"Many a room has been "made" by a single panel of Fortuny fabric. As furniture coverings and curtains these prints are infinitely rich and adaptable. And the superb gesture is to hang entire wall surfaces with Fortuny stuffs."1

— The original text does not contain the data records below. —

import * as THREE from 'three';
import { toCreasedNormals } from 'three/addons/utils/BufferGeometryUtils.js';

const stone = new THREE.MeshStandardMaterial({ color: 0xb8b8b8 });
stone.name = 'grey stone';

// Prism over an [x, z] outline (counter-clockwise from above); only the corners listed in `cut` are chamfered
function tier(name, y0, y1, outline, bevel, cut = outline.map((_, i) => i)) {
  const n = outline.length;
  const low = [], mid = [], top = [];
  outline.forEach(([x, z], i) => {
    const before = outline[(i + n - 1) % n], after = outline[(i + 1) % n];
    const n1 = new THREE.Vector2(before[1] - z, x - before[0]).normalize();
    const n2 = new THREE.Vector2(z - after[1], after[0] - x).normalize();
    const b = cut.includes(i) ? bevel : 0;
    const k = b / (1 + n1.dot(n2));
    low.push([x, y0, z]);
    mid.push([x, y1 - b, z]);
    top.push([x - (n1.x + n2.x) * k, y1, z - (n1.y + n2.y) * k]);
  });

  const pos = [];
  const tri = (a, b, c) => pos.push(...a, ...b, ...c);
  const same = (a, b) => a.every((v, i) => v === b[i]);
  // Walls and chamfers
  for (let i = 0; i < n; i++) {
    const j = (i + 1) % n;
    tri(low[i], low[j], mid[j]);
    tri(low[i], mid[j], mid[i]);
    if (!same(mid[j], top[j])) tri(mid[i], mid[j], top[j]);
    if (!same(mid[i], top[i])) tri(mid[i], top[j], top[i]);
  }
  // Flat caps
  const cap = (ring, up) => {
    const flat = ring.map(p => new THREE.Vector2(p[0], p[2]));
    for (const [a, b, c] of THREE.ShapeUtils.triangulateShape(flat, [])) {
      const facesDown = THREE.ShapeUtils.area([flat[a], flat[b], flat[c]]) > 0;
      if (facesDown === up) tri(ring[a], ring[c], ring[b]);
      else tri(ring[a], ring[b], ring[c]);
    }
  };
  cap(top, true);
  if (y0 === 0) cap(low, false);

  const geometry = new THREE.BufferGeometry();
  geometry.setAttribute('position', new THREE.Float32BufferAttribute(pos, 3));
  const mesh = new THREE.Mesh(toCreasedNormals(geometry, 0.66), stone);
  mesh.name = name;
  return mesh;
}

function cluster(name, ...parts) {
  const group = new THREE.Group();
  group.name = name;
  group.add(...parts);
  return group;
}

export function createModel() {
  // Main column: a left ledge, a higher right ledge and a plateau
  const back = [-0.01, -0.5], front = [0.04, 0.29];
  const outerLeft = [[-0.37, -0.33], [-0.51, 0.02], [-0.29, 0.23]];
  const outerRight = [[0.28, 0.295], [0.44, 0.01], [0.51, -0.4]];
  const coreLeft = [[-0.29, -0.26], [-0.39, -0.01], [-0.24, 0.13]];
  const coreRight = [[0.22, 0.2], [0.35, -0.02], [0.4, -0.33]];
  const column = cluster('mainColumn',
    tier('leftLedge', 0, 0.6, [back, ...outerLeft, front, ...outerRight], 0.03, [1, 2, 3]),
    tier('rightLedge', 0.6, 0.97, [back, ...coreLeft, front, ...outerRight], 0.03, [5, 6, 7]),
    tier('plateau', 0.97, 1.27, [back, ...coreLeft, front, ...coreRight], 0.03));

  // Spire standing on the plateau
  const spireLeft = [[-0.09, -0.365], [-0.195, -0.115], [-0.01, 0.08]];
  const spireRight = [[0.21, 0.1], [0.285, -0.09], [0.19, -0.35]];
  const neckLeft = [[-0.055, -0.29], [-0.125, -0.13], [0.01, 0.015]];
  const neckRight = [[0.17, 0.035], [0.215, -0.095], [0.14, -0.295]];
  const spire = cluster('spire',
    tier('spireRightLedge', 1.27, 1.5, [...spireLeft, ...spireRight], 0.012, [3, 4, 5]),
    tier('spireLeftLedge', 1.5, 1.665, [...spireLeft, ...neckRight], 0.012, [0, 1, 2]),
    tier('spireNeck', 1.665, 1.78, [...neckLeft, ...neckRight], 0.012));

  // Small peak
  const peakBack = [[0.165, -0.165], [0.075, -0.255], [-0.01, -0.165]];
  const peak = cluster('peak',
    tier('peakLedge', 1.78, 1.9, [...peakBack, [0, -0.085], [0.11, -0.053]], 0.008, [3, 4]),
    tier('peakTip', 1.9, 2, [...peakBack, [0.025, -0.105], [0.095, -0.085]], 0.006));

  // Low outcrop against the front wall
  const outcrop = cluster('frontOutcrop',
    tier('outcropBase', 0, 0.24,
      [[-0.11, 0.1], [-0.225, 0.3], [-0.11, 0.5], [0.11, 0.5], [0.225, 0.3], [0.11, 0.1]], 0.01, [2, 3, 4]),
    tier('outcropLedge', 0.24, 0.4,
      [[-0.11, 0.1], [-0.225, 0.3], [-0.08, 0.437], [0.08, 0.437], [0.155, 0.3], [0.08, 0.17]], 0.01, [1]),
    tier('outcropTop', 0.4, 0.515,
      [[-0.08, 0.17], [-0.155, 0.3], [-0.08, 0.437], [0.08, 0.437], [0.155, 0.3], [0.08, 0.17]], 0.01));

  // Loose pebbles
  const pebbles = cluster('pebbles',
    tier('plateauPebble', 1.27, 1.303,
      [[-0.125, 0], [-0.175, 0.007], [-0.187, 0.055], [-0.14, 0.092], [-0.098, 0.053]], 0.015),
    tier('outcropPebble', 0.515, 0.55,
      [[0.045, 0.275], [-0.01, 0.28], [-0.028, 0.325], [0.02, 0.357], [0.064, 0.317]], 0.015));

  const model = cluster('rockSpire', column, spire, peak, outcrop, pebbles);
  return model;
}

Mariano Fortuny's interest in the past influenced all of his work. His most iconic garment, the finely pleated silk Delphos dress, was based on the pleated garments portrayed in ancient Greek sculpture. To complement the Delphos, Fortuny created loose-fitting coats, capes and wraps and patterned with rich designs. Fortuny's tastes were varied and his textile patterns referenced a wide array of artistic traditions. The Italian Renaissance was a consistent inspiration, but Fortuny also borrowed design elements from sources as diverse as the pre-Columbian art of Central and South America, Chinese brush paintings, Coptic textile designs, and Arabic calligraphy. Fortuny's first encounters with historic textiles were through his family. His parents collected historic textiles, and Fortuny continued this collecting tradition, amassing a large collection of historic textiles that were kept in trunks at the Palazzo Orfei, Fortuny's home in Venice.